## [WHAT THIS TASK INVOLVES]
Print every record exactly, omitting all pictures.

## [MATERIAL FOR THE TASK]
----------------

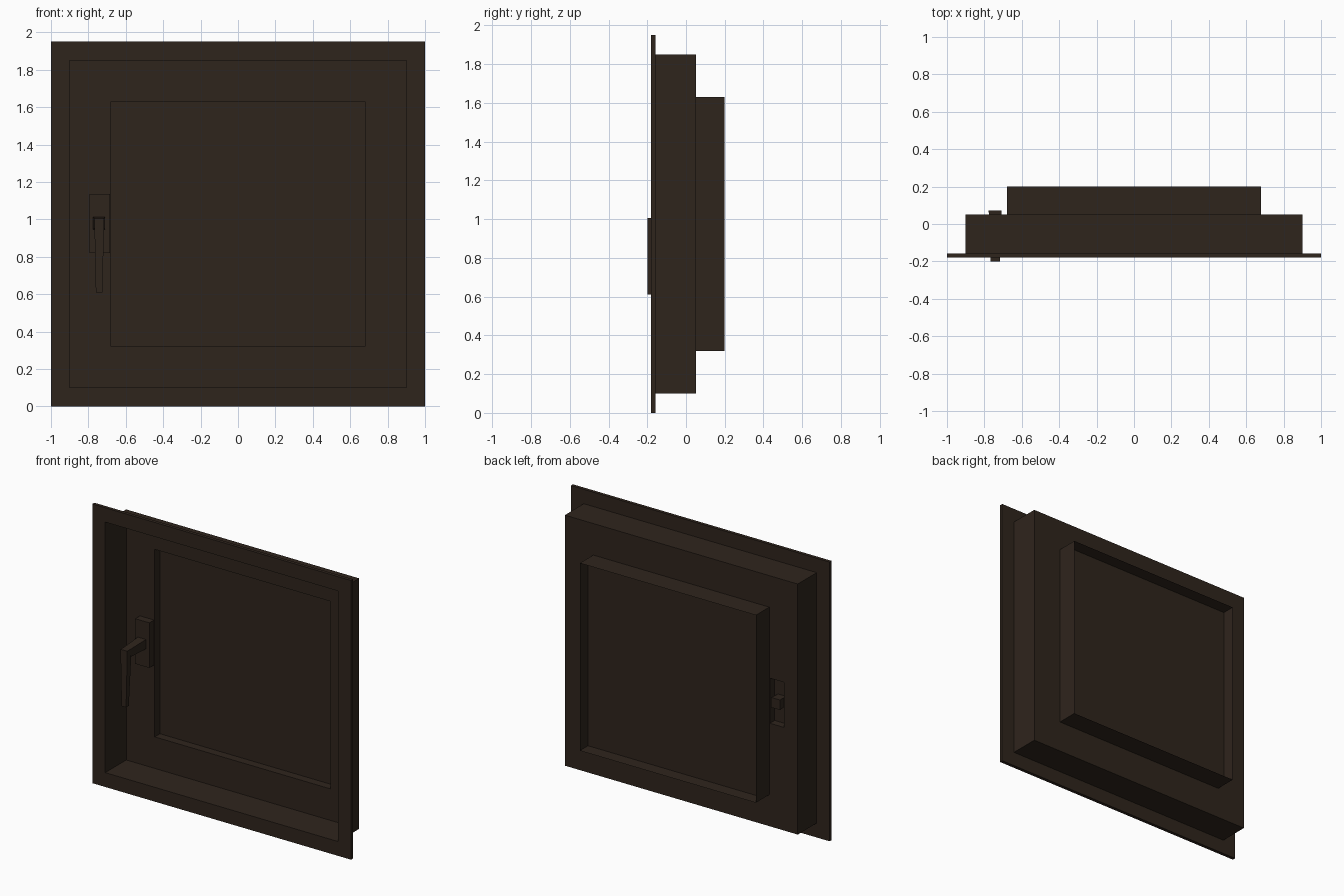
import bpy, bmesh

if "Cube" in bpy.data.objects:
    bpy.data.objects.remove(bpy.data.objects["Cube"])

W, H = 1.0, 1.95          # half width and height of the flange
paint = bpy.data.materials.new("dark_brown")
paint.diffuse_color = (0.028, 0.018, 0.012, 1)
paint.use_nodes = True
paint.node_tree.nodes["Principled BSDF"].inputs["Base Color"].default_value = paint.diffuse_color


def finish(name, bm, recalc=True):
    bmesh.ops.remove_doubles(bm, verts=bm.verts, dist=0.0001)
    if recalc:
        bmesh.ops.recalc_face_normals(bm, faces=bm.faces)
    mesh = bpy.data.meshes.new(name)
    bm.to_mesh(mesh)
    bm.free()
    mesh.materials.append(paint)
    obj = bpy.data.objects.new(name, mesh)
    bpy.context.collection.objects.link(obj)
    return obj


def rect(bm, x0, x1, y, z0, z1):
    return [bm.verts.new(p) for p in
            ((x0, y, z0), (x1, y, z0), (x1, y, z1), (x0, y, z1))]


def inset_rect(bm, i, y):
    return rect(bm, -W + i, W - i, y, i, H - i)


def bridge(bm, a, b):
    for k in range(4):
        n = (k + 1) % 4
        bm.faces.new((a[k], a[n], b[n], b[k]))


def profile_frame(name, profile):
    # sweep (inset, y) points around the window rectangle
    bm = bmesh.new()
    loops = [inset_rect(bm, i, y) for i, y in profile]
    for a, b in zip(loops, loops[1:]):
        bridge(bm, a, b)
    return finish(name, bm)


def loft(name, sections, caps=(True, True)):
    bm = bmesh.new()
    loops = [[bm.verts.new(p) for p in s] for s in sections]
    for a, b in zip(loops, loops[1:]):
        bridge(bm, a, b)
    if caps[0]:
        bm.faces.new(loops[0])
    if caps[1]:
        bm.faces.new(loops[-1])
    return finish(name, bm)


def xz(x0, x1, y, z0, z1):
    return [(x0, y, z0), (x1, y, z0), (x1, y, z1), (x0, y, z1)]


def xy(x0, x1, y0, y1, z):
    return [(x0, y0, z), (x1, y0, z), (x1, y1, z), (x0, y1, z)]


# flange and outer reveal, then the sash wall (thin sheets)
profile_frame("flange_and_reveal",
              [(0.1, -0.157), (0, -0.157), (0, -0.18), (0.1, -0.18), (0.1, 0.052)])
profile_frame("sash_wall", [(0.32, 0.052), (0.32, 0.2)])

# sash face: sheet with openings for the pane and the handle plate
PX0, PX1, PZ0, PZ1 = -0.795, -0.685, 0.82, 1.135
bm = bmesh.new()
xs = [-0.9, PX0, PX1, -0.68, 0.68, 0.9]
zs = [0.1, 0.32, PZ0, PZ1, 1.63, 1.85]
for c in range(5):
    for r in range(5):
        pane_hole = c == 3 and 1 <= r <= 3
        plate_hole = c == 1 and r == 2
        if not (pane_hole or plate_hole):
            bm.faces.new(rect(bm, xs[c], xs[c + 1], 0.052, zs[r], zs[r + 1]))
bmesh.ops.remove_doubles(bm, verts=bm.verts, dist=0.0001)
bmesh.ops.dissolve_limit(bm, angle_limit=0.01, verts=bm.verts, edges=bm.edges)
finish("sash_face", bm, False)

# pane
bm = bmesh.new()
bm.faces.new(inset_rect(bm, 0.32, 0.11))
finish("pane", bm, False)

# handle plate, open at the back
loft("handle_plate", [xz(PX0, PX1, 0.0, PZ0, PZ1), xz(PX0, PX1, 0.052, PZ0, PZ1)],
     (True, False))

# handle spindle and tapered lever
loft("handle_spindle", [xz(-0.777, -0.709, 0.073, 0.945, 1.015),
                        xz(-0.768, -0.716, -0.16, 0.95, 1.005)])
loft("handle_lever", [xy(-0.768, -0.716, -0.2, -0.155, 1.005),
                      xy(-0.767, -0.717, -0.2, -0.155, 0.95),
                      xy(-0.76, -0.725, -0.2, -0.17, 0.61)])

----------------

## [ANSWER SECTION]
import bpy, bmesh

if "Cube" in bpy.data.objects:
    bpy.data.objects.remove(bpy.data.objects["Cube"])

W, H = 1.0, 1.95          # half width and height of the flange
paint = bpy.data.materials.new("dark_brown")
paint.diffuse_color = (0.028, 0.018, 0.012, 1)
paint.use_nodes = True
paint.node_tree.nodes["Principled BSDF"].inputs["Base Color"].default_value = paint.diffuse_color


def finish(name, bm, recalc=True):
    bmesh.ops.remove_doubles(bm, verts=bm.verts, dist=0.0001)
    if recalc:
        bmesh.ops.recalc_face_normals(bm, faces=bm.faces)
    mesh = bpy.data.meshes.new(name)
    bm.to_mesh(mesh)
    bm.free()
    mesh.materials.append(paint)
    obj = bpy.data.objects.new(name, mesh)
    bpy.context.collection.objects.link(obj)
    return obj


def rect(bm, x0, x1, y, z0, z1):
    return [bm.verts.new(p) for p in
            ((x0, y, z0), (x1, y, z0), (x1, y, z1), (x0, y, z1))]


def inset_rect(bm, i, y):
    return rect(bm, -W + i, W - i, y, i, H - i)


def bridge(bm, a, b):
    for k in range(4):
        n = (k + 1) % 4
        bm.faces.new((a[k], a[n], b[n], b[k]))


def profile_frame(name, profile):
    # sweep (inset, y) points around the window rectangle
    bm = bmesh.new()
    loops = [inset_rect(bm, i, y) for i, y in profile]
    for a, b in zip(loops, loops[1:]):
        bridge(bm, a, b)
    return finish(name, bm)


def loft(name, sections, caps=(True, True)):
    bm = bmesh.new()
    loops = [[bm.verts.new(p) for p in s] for s in sections]
    for a, b in zip(loops, loops[1:]):
        bridge(bm, a, b)
    if caps[0]:
        bm.faces.new(loops[0])
    if caps[1]:
        bm.faces.new(loops[-1])
    return finish(name, bm)


def xz(x0, x1, y, z0, z1):
    return [(x0, y, z0), (x1, y, z0), (x1, y, z1), (x0, y, z1)]


def xy(x0, x1, y0, y1, z):
    return [(x0, y0, z), (x1, y0, z), (x1, y1, z), (x0, y1, z)]


# flange and outer reveal, then the sash wall (thin sheets)
profile_frame("flange_and_reveal",
              [(0.1, -0.157), (0, -0.157), (0, -0.18), (0.1, -0.18), (0.1, 0.052)])
profile_frame("sash_wall", [(0.32, 0.052), (0.32, 0.2)])

# sash face: sheet with openings for the pane and the handle plate
PX0, PX1, PZ0, PZ1 = -0.795, -0.685, 0.82, 1.135
bm = bmesh.new()
xs = [-0.9, PX0, PX1, -0.68, 0.68, 0.9]
zs = [0.1, 0.32, PZ0, PZ1, 1.63, 1.85]
for c in range(5):
    for r in range(5):
        pane_hole = c == 3 and 1 <= r <= 3
        plate_hole = c == 1 and r == 2
        if not (pane_hole or plate_hole):
            bm.faces.new(rect(bm, xs[c], xs[c + 1], 0.052, zs[r], zs[r + 1]))
bmesh.ops.remove_doubles(bm, verts=bm.verts, dist=0.0001)
bmesh.ops.dissolve_limit(bm, angle_limit=0.01, verts=bm.verts, edges=bm.edges)
finish("sash_face", bm, False)

# pane
bm = bmesh.new()
bm.faces.new(inset_rect(bm, 0.32, 0.11))
finish("pane", bm, False)

# handle plate, open at the back
loft("handle_plate", [xz(PX0, PX1, 0.0, PZ0, PZ1), xz(PX0, PX1, 0.052, PZ0, PZ1)],
     (True, False))

# handle spindle and tapered lever
loft("handle_spindle", [xz(-0.777, -0.709, 0.073, 0.945, 1.015),
                        xz(-0.768, -0.716, -0.16, 0.95, 1.005)])
loft("handle_lever", [xy(-0.768, -0.716, -0.2, -0.155, 1.005),
                      xy(-0.767, -0.717, -0.2, -0.155, 0.95),
                      xy(-0.76, -0.725, -0.2, -0.17, 0.61)])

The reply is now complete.